[Task to complete]
Two lines below mark the span: the one containing "bm.faces.new(rows[-1])" and the one containing "x = 0.643 + i * 0.0675". Set down both, plus every line between, exactly as they stand, and nothing else.

Collected data:
#####
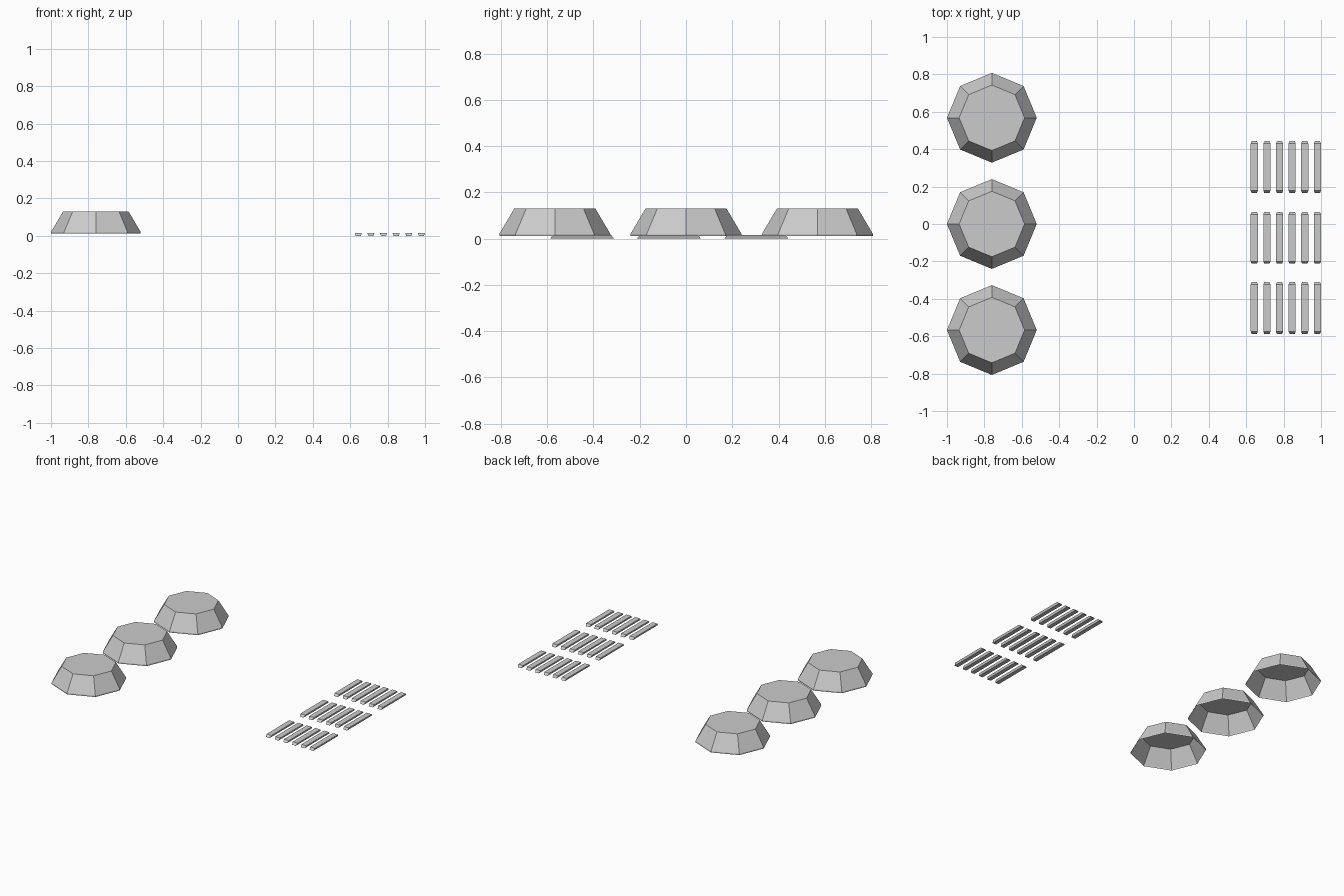
import bpy, bmesh, math

if "Cube" in bpy.data.objects:
    bpy.data.objects.remove(bpy.data.objects["Cube"])


def finish(name, bm):
    bmesh.ops.recalc_face_normals(bm, faces=bm.faces)
    mesh = bpy.data.meshes.new(name)
    bm.to_mesh(mesh)
    bm.free()
    obj = bpy.data.objects.new(name, mesh)
    bpy.context.collection.objects.link(obj)
    return obj


def loft(bm, rings, cap_bottom):
    """Bridge vertex rings with quads, closing the top and optionally the bottom."""
    rows = [[bm.verts.new(p) for p in ring] for ring in rings]
    n = len(rows[0])
    for low, high in zip(rows, rows[1:]):
        for i in range(n):
            j = (i + 1) % n
            bm.faces.new((low[i], low[j], high[j], high[i]))
    bm.faces.new(rows[-1])
    if cap_bottom:
        bm.faces.new(rows[0][::-1])


def octagon(cx, cy, r, z):
    return [(cx + r * math.cos(i * math.pi / 4), cy + r * math.sin(i * math.pi / 4), z)
            for i in range(8)]


def rectangle(cx, cy, w, d, z):
    return [(cx + sx * w / 2, cy + sy * d / 2, z)
            for sx, sy in ((-1, -1), (1, -1), (1, 1), (-1, 1))]


# Octagonal domes: open underneath, short upright rim, flat top
for k, y in enumerate((-0.567, 0.0, 0.568)):
    bm = bmesh.new()
    loft(bm, [octagon(-0.76, y, r, z)
              for r, z in ((0.24, 0.011), (0.24, 0.02), (0.175, 0.13))], False)
    finish(f"octagonal_dome_{k + 1}", bm)

# Vent grilles: three rows of six thin slats with sloped ends
for k, y in enumerate((-0.449, -0.074, 0.304)):
    bm = bmesh.new()
    for i in range(6):
        x = 0.643 + i * 0.0675
        loft(bm, [rectangle(x, y, 0.028, 0.277, 0.0),
                  rectangle(x, y, 0.038, 0.252, 0.015)], True)
    finish(f"vent_slats_{k + 1}", bm)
#####
[Written response]
    bm.faces.new(rows[-1])
    if cap_bottom:
        bm.faces.new(rows[0][::-1])


def octagon(cx, cy, r, z):
    return [(cx + r * math.cos(i * math.pi / 4), cy + r * math.sin(i * math.pi / 4), z)
            for i in range(8)]


def rectangle(cx, cy, w, d, z):
    return [(cx + sx * w / 2, cy + sy * d / 2, z)
            for sx, sy in ((-1, -1), (1, -1), (1, 1), (-1, 1))]


# Octagonal domes: open underneath, short upright rim, flat top
for k, y in enumerate((-0.567, 0.0, 0.568)):
    bm = bmesh.new()
    loft(bm, [octagon(-0.76, y, r, z)
              for r, z in ((0.24, 0.011), (0.24, 0.02), (0.175, 0.13))], False)
    finish(f"octagonal_dome_{k + 1}", bm)

# Vent grilles: three rows of six thin slats with sloped ends
for k, y in enumerate((-0.449, -0.074, 0.304)):
    bm = bmesh.new()
    for i in range(6):
        x = 0.643 + i * 0.0675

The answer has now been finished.